:: Stored data ::
---------------
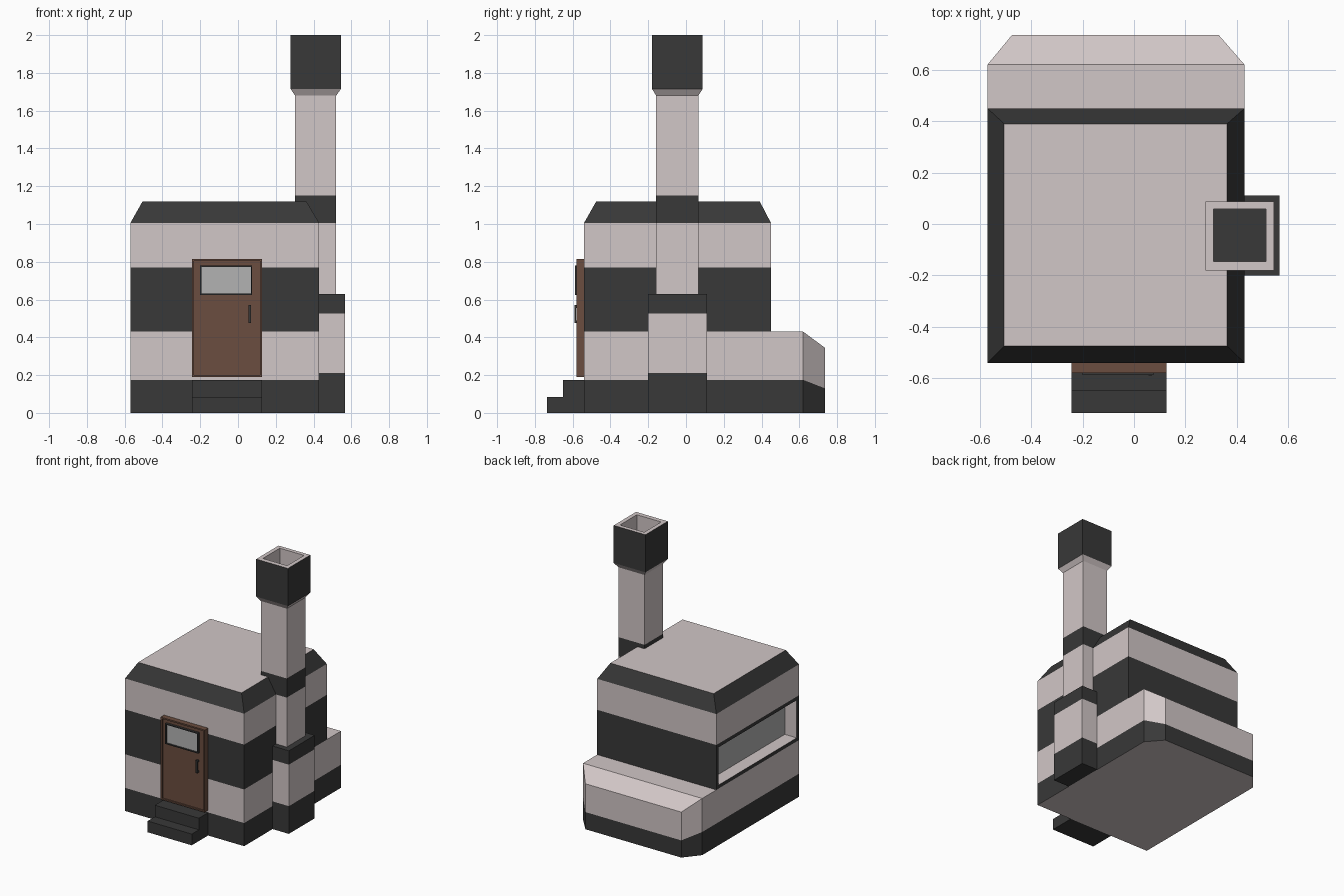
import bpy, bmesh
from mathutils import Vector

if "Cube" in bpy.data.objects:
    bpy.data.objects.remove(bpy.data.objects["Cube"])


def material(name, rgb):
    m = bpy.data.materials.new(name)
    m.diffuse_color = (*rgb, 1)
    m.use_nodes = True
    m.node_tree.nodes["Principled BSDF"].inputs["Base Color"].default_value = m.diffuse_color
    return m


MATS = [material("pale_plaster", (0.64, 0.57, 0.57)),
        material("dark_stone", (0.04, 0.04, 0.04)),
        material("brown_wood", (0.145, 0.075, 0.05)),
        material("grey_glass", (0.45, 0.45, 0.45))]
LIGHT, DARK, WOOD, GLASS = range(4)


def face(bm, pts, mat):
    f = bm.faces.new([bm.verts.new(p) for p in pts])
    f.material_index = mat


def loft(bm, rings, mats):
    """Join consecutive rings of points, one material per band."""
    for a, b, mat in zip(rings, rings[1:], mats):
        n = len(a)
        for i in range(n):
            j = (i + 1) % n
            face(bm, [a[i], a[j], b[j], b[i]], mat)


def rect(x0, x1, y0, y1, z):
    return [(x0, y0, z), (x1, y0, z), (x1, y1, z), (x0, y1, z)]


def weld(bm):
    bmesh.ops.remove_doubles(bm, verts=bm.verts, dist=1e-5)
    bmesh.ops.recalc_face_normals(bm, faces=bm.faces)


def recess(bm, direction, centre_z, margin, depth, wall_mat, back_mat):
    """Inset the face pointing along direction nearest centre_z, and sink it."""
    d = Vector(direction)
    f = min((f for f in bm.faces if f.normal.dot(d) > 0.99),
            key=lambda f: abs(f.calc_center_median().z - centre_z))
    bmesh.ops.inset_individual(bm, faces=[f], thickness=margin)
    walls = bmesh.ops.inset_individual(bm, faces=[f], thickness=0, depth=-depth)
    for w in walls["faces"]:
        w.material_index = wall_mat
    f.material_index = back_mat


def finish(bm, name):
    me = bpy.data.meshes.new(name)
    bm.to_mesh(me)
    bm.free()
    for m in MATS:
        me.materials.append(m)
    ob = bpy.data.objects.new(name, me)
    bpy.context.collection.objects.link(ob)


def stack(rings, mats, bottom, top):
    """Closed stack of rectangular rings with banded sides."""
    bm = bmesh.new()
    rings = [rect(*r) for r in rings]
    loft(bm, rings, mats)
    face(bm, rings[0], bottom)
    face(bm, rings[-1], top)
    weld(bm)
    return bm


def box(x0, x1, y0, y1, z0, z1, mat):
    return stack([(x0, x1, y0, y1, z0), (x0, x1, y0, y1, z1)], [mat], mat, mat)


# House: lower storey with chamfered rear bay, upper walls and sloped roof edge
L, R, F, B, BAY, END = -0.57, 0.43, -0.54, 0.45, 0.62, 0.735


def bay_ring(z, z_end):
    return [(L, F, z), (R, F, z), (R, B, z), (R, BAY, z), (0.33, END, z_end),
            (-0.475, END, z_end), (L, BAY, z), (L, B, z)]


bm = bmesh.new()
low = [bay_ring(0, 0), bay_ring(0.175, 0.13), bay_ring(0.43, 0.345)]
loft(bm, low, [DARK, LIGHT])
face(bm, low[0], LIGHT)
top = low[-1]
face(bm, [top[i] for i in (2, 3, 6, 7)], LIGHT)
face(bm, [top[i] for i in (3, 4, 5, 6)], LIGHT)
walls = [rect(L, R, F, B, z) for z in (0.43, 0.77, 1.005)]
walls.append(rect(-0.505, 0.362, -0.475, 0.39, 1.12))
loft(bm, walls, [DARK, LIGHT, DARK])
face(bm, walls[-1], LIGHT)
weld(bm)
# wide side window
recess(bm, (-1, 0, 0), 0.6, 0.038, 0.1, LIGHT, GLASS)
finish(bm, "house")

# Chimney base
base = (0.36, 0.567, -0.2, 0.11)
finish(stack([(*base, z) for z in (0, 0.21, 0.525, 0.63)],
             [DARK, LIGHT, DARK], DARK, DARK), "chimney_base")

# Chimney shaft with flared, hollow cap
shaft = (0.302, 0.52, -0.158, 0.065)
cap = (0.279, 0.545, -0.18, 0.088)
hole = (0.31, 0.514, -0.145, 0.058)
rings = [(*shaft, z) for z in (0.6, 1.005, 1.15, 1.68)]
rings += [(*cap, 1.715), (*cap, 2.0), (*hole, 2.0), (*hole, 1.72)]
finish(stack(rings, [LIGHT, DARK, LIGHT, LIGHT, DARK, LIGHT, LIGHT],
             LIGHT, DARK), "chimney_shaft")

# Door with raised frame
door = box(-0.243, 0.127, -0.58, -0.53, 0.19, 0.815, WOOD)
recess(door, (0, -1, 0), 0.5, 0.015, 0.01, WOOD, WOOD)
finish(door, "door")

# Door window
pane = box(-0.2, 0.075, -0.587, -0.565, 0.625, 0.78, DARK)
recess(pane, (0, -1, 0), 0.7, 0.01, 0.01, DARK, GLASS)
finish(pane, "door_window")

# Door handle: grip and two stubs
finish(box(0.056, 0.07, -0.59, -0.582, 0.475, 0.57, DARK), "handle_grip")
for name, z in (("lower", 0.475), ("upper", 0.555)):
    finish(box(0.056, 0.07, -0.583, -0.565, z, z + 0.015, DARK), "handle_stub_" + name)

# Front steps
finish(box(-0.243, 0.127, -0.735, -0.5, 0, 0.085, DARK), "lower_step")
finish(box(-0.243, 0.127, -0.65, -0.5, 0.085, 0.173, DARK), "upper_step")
---------------
:: The problem ::
Where pictures appear, drop them, and reproduce exactly only the lines running from the beginning of the data to the line that contains "m.use_nodes = True", inclusive.

:: Exercise result ::
import bpy, bmesh
from mathutils import Vector

if "Cube" in bpy.data.objects:
    bpy.data.objects.remove(bpy.data.objects["Cube"])


def material(name, rgb):
    m = bpy.data.materials.new(name)
    m.diffuse_color = (*rgb, 1)
    m.use_nodes = True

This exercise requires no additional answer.